Angel Viloria y su Conjunto Típico Cibaeño Merengues Vol. 1-3 (ALP 1206, ALP 1207, ALP 1208) are a series of compilation albums that immortalized Ángel Viloria and his music. Recorded at Beltone Studios in 1953 and initially released as 78s, these merengues were compiled and released in three volumes in 1956. The recordings feature seasoned vocalist Dioris Valladares, whose influential interpretations of classic Dominican merengue compositions “A Lo Oscuro,” “La Empalizá,” “La Cruz (Palo Bonito),” “Siña Juanica,” and “Mal Pelao,” inspired the next generation of merengueros such as Johnny Ventura, Felix del Rosario, and Conjunto Quisqueya.
Despite the group’s name’s claim to be authentic (típico) rural Cibao style merengue, the group was actually influenced by Luis Alberti’s Big Band orchestra in Santo Domingo (1). Viloria emulated the jazz-influenced, sophisticated merengues of urban bandleaders with his use of the bass, and of the alto and tenor saxophone. Like Alberti, he opted for the piano accordion in place of the traditionally used button accordion, which was harmonically limited (2). This blend of merengue típico and urban style merengue gave the group a distinctive sound unheard of prior to Viloria. Their merengues consisted of jaleos (riffs), which are the last of three sections in the traditional merengues. The captivating solo jaleos were executed by Ramón E. García and mixed with the tambora and güira rhythms.
These albums include different merengue rhythms, such as pambiche, traditional merengue, and jalemengue. Viloria’s breakthrough hit “A lo Oscuro,” is his best known merengue due to the song’s contagious, hilarious, and catchy chorus: “A lo oscuro metí la mano/A lo oscuro metí los pies/A lo oscuro hice mi lío/A lo oscuro lo desaté” describing all the things you could get away with in the dark. It is also emblematic of the group’s modern sound, with a great performance of musical improvisation on the alto saxophone by Ramón E. Garcia. The lively jalemengues (a mambo-inspired saxophone introduction followed by a jaleo) “Consigueme Eso” and “Amoríos,” written by Pedro N. Pérez, are a beautiful mix with the modern conjunto típico accompaniment of tambora, piano-accordion, bass, and güira. The pambiche style, or merengue apambichao, of “Vete Lejos,” and “Macario y Felipa,” is a slower and more harmonious merengue and the tambora is played at a slightly slower tempo.
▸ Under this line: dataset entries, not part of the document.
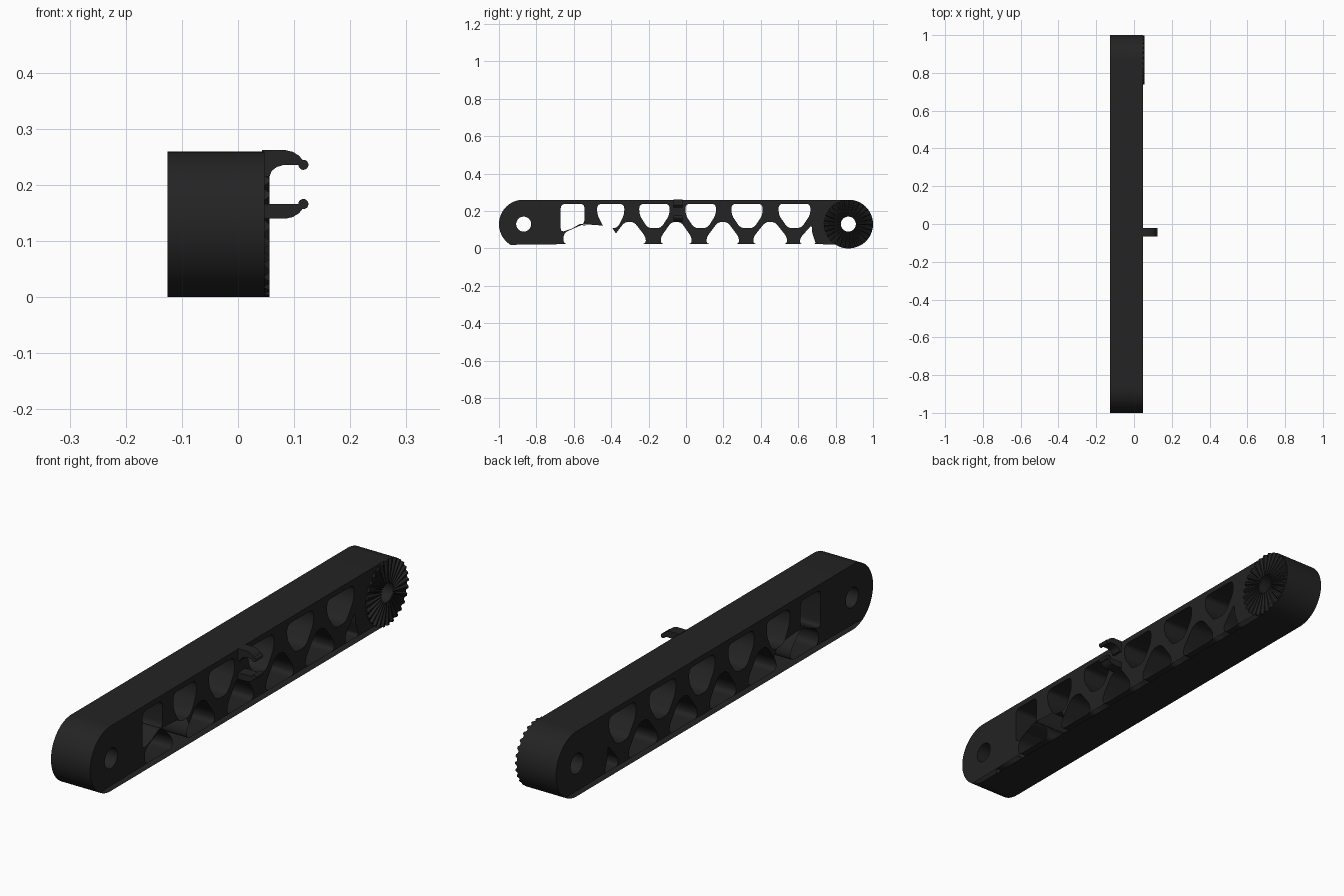
import bpy, bmesh, math
from mathutils import Vector, Matrix

if "Cube" in bpy.data.objects:
    bpy.data.objects.remove(bpy.data.objects["Cube"])

MID_Z, END_R, PIVOT, HOLE_R = 0.13, 0.13, 0.868, 0.04
BACK, FACE, TEETH_TOP = -0.126, 0.047, 0.056

black = bpy.data.materials.new("matte_black")
black.diffuse_color = (0.017, 0.017, 0.017, 1)
black.use_nodes = True
black.node_tree.nodes["Principled BSDF"].inputs["Base Color"].default_value = black.diffuse_color


def rounded(pts, d=0.025, steps=5):
    """Outline with each corner eased by a short curve."""
    out, n = [], len(pts)
    for i in range(n):
        p = Vector(pts[i])
        a, b = Vector(pts[i - 1]) - p, Vector(pts[(i + 1) % n]) - p
        a = p + a.normalized() * min(d, a.length * 0.45)
        b = p + b.normalized() * min(d, b.length * 0.45)
        for k in range(steps + 1):
            t = k / steps
            out.append(a * (1 - t) ** 2 + p * 2 * t * (1 - t) + b * t * t)
    return out


def arc(cx, cy, r, a0, a1, n):
    return [(cx + r * math.cos(math.radians(a0 + (a1 - a0) * i / n)),
             cy + r * math.sin(math.radians(a0 + (a1 - a0) * i / n))) for i in range(n + 1)]


def circle(cx, cy, r, n=40):
    return arc(cx, cy, r, 0, 360, n)[:-1]


def finish(ob, angle=35):
    bm = bmesh.new()
    bm.from_mesh(ob.data)
    bmesh.ops.remove_doubles(bm, verts=bm.verts, dist=1e-5)
    bmesh.ops.recalc_face_normals(bm, faces=bm.faces)
    bm.to_mesh(ob.data)
    bm.free()
    ob.data.materials.clear()
    ob.data.materials.append(black)
    bpy.ops.object.select_all(action='DESELECT')
    ob.select_set(True)
    bpy.context.view_layer.objects.active = ob
    bpy.ops.object.shade_smooth_by_angle(angle=math.radians(angle))


def plate(name, loops, lo, hi, matrix):
    """Extrude a flat outline (with holes) from lo to hi along its normal."""
    cu = bpy.data.curves.new(name, 'CURVE')
    cu.dimensions, cu.fill_mode, cu.extrude = '2D', 'BOTH', (hi - lo) / 2
    for loop in loops:
        sp = cu.splines.new('POLY')
        sp.points.add(len(loop) - 1)
        for q, p in zip(sp.points, loop):
            q.co = (p[0], p[1], 0, 1)
        sp.use_cyclic_u = True
    ob = bpy.data.objects.new(name, cu)
    bpy.context.collection.objects.link(ob)
    bpy.ops.object.select_all(action='DESELECT')
    ob.select_set(True)
    bpy.context.view_layer.objects.active = ob
    bpy.ops.object.convert(target='MESH')
    ob = bpy.context.view_layer.objects.active
    ob.data.transform(matrix @ Matrix.Translation((0, 0, (lo + hi) / 2)))
    finish(ob)
    return ob


SIDE = Matrix(((0, 0, 1, 0), (1, 0, 0, 0), (0, 1, 0, 0), (0, 0, 0, 1)))    # outline in y, z
FRONT = Matrix(((1, 0, 0, 0), (0, 0, -1, 0), (0, 1, 0, 0), (0, 0, 0, 1)))  # outline in x, z

# Arm: long bar with round ends, pivot holes and truss windows
outline = arc(1 - END_R, MID_Z, END_R, -90, 90, 40) + arc(-1 + END_R, MID_Z, END_R, 90, 270, 40)
loops = [outline, circle(-PIVOT, MID_Z, HOLE_R), circle(PIVOT, MID_Z, HOLE_R)]
TOP, BOT = 0.238, 0.023
for a, b in [(-0.475, -0.33), (-0.25, -0.088), (-0.003, 0.16), (0.243, 0.41), (0.495, 0.665)]:
    m = (a + b) / 2
    loops.append(rounded([(a, TOP), (a, 0.18), (m - 0.035, 0.108), (m + 0.035, 0.108),
                          (b, 0.18), (b, TOP)]))
for a, b in [(-0.39, -0.215), (-0.135, 0.03), (0.11, 0.283), (0.36, 0.54)]:
    m = (a + b) / 2
    loops.append(rounded([(a, BOT), (a, 0.06), (m - 0.025, 0.142), (m + 0.025, 0.142),
                          (b, 0.06), (b, BOT)]))
# End windows: split by a slanted strut at the front, trimmed near the rear pivot
loops.append(rounded([(-0.67, TOP), (-0.67, 0.085), (-0.543, 0.13), (-0.543, TOP)]))
loops.append(rounded([(-0.655, BOT), (-0.655, 0.08), (-0.555, 0.138), (-0.48, 0.065), (-0.48, BOT)]))
loops.append(rounded([(0.61, BOT), (0.61, 0.055), (0.672, 0.125), (0.674, 0.085), (0.695, BOT)], 0.015))
plate("arm", loops, BACK, FACE, SIDE)

# Toothed ring: radial serrations around the rear pivot
TEETH = 28
bm = bmesh.new()
rings = []
for i in range(TEETH * 4):
    ang = 2 * math.pi * i / (TEETH * 4)
    h = TEETH_TOP if i % 4 < 2 else FACE + 0.0006
    row = []
    for r, x in ((HOLE_R, FACE - 0.002), (HOLE_R, h), (END_R, h), (END_R, FACE - 0.002)):
        row.append(bm.verts.new((x, PIVOT + r * math.cos(ang), MID_Z + r * math.sin(ang))))
    rings.append(row)
for i, row in enumerate(rings):
    nxt = rings[(i + 1) % len(rings)]
    for k in range(4):
        bm.faces.new((row[k], row[(k + 1) % 4], nxt[(k + 1) % 4], nxt[k]))
me = bpy.data.meshes.new("toothed_ring")
bm.to_mesh(me)
bm.free()
ring = bpy.data.objects.new("toothed_ring", me)
bpy.context.collection.objects.link(ring)
finish(ring, 20)

# Clip: two curved fingers with rounded tips
Y0, Y1 = -0.066, -0.02
CZ = 0.201
for name, s in (("clip_upper_finger", 1), ("clip_lower_finger", -1)):
    finger = [(FACE - 0.004, 0.061), (0.085, 0.061), (0.098, 0.058), (0.109, 0.051),
              (0.117, 0.041), (0.117, 0.031), (0.108, 0.035)]
    if s > 0:   # filleted root
        finger += [(0.082, 0.035), (0.069, 0.031), (0.06, 0.024), (0.056, 0.014), (FACE - 0.004, 0.014)]
    else:       # square root
        finger += [(FACE - 0.004, 0.035)]
    plate(name, [[(x, CZ + s * z) for x, z in finger]], -Y1, -Y0, FRONT)
    plate(name + "_tip", [circle(0.1165, CZ + s * 0.035, 0.009, 20)], -Y1, -Y0, FRONT)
Moreover, the joyful, traditional, merengue “Vironay,” better known as “Así es como se baila,” is inspired by the popular game of dice among adults in the countryside of the Dominican Republic, where they would place small and large bets on the game. This song is an updated version of the original recorded by Rafael Petitón Guzmán’s Lira Dominicana in 1940 with a highly danceable rhythm and catchy chorus. The song “El Carabine” pays homage to carabiné a folkloric rhythm and dance from the rural southwestern region of the Dominican Republic with a playful and stylized interpretation that incorporates the melody and lyrics of the song also known as “Cara Sucia” translated as “Dirty Face.”
There is even some Colombian flavor, with the porro merengue “Porque me dejaste,” a nice surprise with the entwining melodies of the alto saxophone and piano accordion. These treasures, some forgotten, are representative of Dominican merengue’s popularity internationally in the 1950s. Some of Viloria’s other well known hits on these albums were, “El Jarro Pichao,” “Yo baile con Josefina,” “El Pelero,” and “Merengue Cerrao.''
The positive reception and support for these merengues helped launched the next generation merengue conjuntos in the wake of Viloria passing in the form of Luis Quintero y su Conjunto Alma Cibaeña, Dioris Valladares y su Conjunto Típico, and Ramón García y su Conjunto Nuevo Cibao for Ansonia Records.
(1) Austerlitz, Paul. Merengue: Dominican Music and Dominican Identity. Philadelphia: Temple University Press, 1997, 74.
(2) Austerlitz, Paul. “The Jazz Tinge in Dominican Music: A Black Atlantic Perspective.” Black Music Research Journal, vol. 18, no. 1/2, 1998, p. 6.